skip navigation


Register for Latest Research

Stay Informed
Register with NCJRS to receive NCJRS's biweekly e-newsletter JUSTINFO and additional periodic emails from NCJRS and the NCJRS federal sponsors that highlight the latest research published or sponsored by the Office of Justice Programs.

NCJRS Abstract

The document referenced below is part of the NCJRS Virtual Library collection. To conduct further searches of the collection, visit the Virtual Library. See the Obtain Documents page for direction on how to access resources online, via mail, through interlibrary loans, or in a local library.


NCJ Number: 89345 Find in a Library
Title: Polish Criminal Justice System After World War Two - Selected Problems
Journal: University of Pittsburgh Law Review  Volume:44  Issue:139  Dated:(1982)  Pages:139-161
Author(s): S Frankowski
Date Published: 1982
Page Count: 23
Format: Article
Language: English
Country: United States of America
Annotation: Modest efforts to reform the more repressive aspects of the Polish criminal justice system during the height of the Solidarity movement are not likely to be realized, given the current regime's efforts to maintain control over the citizenry through every conceivable means.
Abstract: After World War II, the Polish criminal justice system was excessively repressive, and the ambit of criminal law was unduly broad, while the interests of the individual were not properly protected. The criminal justice system was designed and used by the ruling party elite as an instrument for achieving the long-term goals of reconstructing society according to principles of orthodox Marxism-Leninism and to protect the communist power structure. Often, the system was also used to attain short-term political goals. In October 1980, a memorandum signed by over 100 criminal law and criminology professors was presented to the Minister of Justice, identifying areas where reform was needed through legislation to remedy the most repressive features of the system. In December 1980, an independent group of scholars, mainly from the Jagiellonian University in Krakow, was formed under the auspices of Solidarity to prepare a blueprint for the future of Polish criminal law. The two groups completed their activities in the late spring of 1981 and presented reports that were to be discussed publicly. As of this writing (December 1981), it appears unlikely that any major reform of Polish criminal law will be adopted in the near future. In any reform, priority should be given to (1) securing the real independence of the judiciary, (2) changing the status of the procuracy by subordinating it to the Ministry of Justice, and (3) introducing some innovative forms of social control over the system's functioning. Tabular data are provided on prison sentences imposed by Polish courts for 1970-79, and 12 footnotes are included.
Index Term(s): Correctional reform; Court reform; Law reform; Poland; Police reform
Note: Based on remarks given by Professor Frankowski at the University of Pittsburgh School of Law on April 8-9, 1982, as part of the Mellon Lecture Series.
To cite this abstract, use the following link:

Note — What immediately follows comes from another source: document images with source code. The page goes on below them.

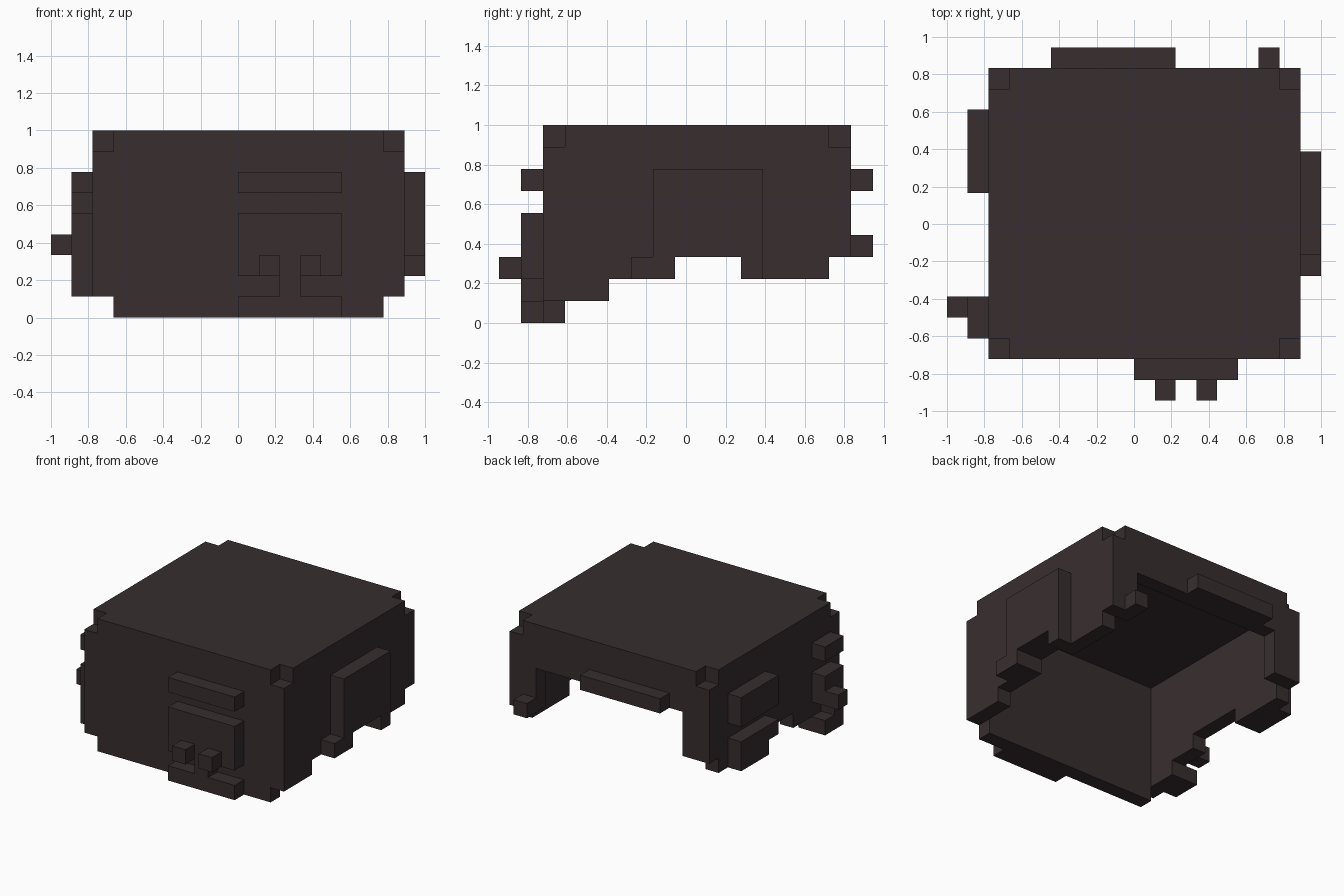
import bpy, bmesh
from mathutils import Vector

if "Cube" in bpy.data.objects:
    bpy.data.objects.remove(bpy.data.objects["Cube"])

U = 1 / 9                       # edge of one cube cell
ORIGIN = Vector((-1, -17 * U / 2, 0))
X0, X1, Y0, Y1, TOP = 2, 16, 2, 15, 8   # outermost cells of the hollow body

dark = bpy.data.materials.new("dark_brown")
dark.diffuse_color = (0.0385, 0.0270, 0.0284, 1)
dark.use_nodes = True
dark.node_tree.nodes["Principled BSDF"].inputs["Base Color"].default_value = dark.diffuse_color
parts = {}


def plate(name, axis, layer, *rects):
    """Fill upright rectangles (start, end, z0, z1) in one layer of cells facing x or y."""
    part = parts.setdefault(name, set())
    for start, end, z0, z1 in rects:
        for i in range(start, end):
            for z in range(z0, z1):
                part.add((layer, i, z) if axis == "x" else (i, layer, z))


# flat roof with its four corner cubes notched out
parts["roof"] = {(x, y, TOP) for x in range(X0, X1 + 1) for y in range(Y0, Y1 + 1)
                 if not (x in (X0, X1) and y in (Y0, Y1))}

# tall front wall, one cell narrower at each end of its lowest row
plate("front_wall", "y", Y0, (X0, X1 + 1, 1, TOP), (X0 + 1, X1, 0, 1))

# side walls share a stepped lower edge; one step starts earlier on the left
for name, x, step in (("left_wall", X0, 7), ("right_wall", X1, 8)):
    plate(name, "x", x, (Y0 + 1, 5, 1, TOP), (5, step, 2, TOP), (step, 11, 3, TOP),
          (11, Y1, 2, TOP), (Y1, Y1 + 1, 3, TOP))

# back wall: lintel over a wide opening and two short posts
plate("back_wall", "y", Y1, (X0 + 1, X1, 6, TOP))
for x in (X0 + 1, X1 - 1):
    plate("back_wall", "y", Y1, (x, x + 1, 3, 6))

# raised pieces on the front
plate("front_upper_bar", "y", Y0 - 1, (9, 14, 6, 7))
plate("front_panel", "y", Y0 - 1, (9, 14, 2, 5), (11, 12, 1, 2), (9, 14, 0, 1))
for x in (10, 12):
    plate("front_studs", "y", Y0 - 2, (x, x + 1, 2, 3))

# raised panel on the right
plate("right_panel", "x", X1 + 1, (7, 12, 3, 7), (6, 8, 2, 3), (11, 12, 2, 3))

# raised pieces on the left
plate("left_rear_upper_panel", "x", X0 - 1, (10, 14, 5, 7))
plate("left_rear_lower_panel", "x", X0 - 1, (10, 14, 3, 4), (11, 14, 2, 3))
plate("left_front_upper_block", "x", X0 - 1, (3, 5, 6, 7))
plate("left_front_lower_block", "x", X0 - 1, (3, 5, 3, 5), (3, 4, 2, 3), (3, 5, 1, 2))
plate("left_stud", "x", X0 - 2, (4, 5, 3, 4))

# raised pieces on the back
plate("back_bar", "y", Y1 + 1, (5, 11, 6, 7))
plate("back_stud", "y", Y1 + 1, (15, 16, 3, 4))

filled = set().union(*parts.values())


def build(name, part):
    """Skin the exposed cell sides of a part and merge them into flat faces."""
    bm = bmesh.new()
    for c in sorted(part):
        for axis in range(3):
            for side in (0, 1):
                n = list(c)
                n[axis] += 2 * side - 1
                if tuple(n) in filled:
                    continue
                a, b = (axis + 1) % 3, (axis + 2) % 3
                ring = []
                for i, j in ((0, 0), (1, 0), (1, 1), (0, 1)):
                    p = Vector(c)
                    p[axis] += side
                    p[a] += i
                    p[b] += j
                    ring.append(bm.verts.new(ORIGIN + p * U))
                bm.faces.new(ring if side else ring[::-1])
    bmesh.ops.remove_doubles(bm, verts=bm.verts, dist=1e-4)
    bmesh.ops.dissolve_limit(bm, angle_limit=0.02, verts=bm.verts, edges=bm.edges)
    mesh = bpy.data.meshes.new(name)
    bm.to_mesh(mesh)
    bm.free()
    mesh.materials.append(dark)
    bpy.context.collection.objects.link(bpy.data.objects.new(name, mesh))


for name, part in parts.items():
    build(name, part)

*A link to the full-text document is provided whenever possible. For documents not available online, a link to the publisher's website is provided. Tell us how you use the NCJRS Library and Abstracts Database - send us your feedback.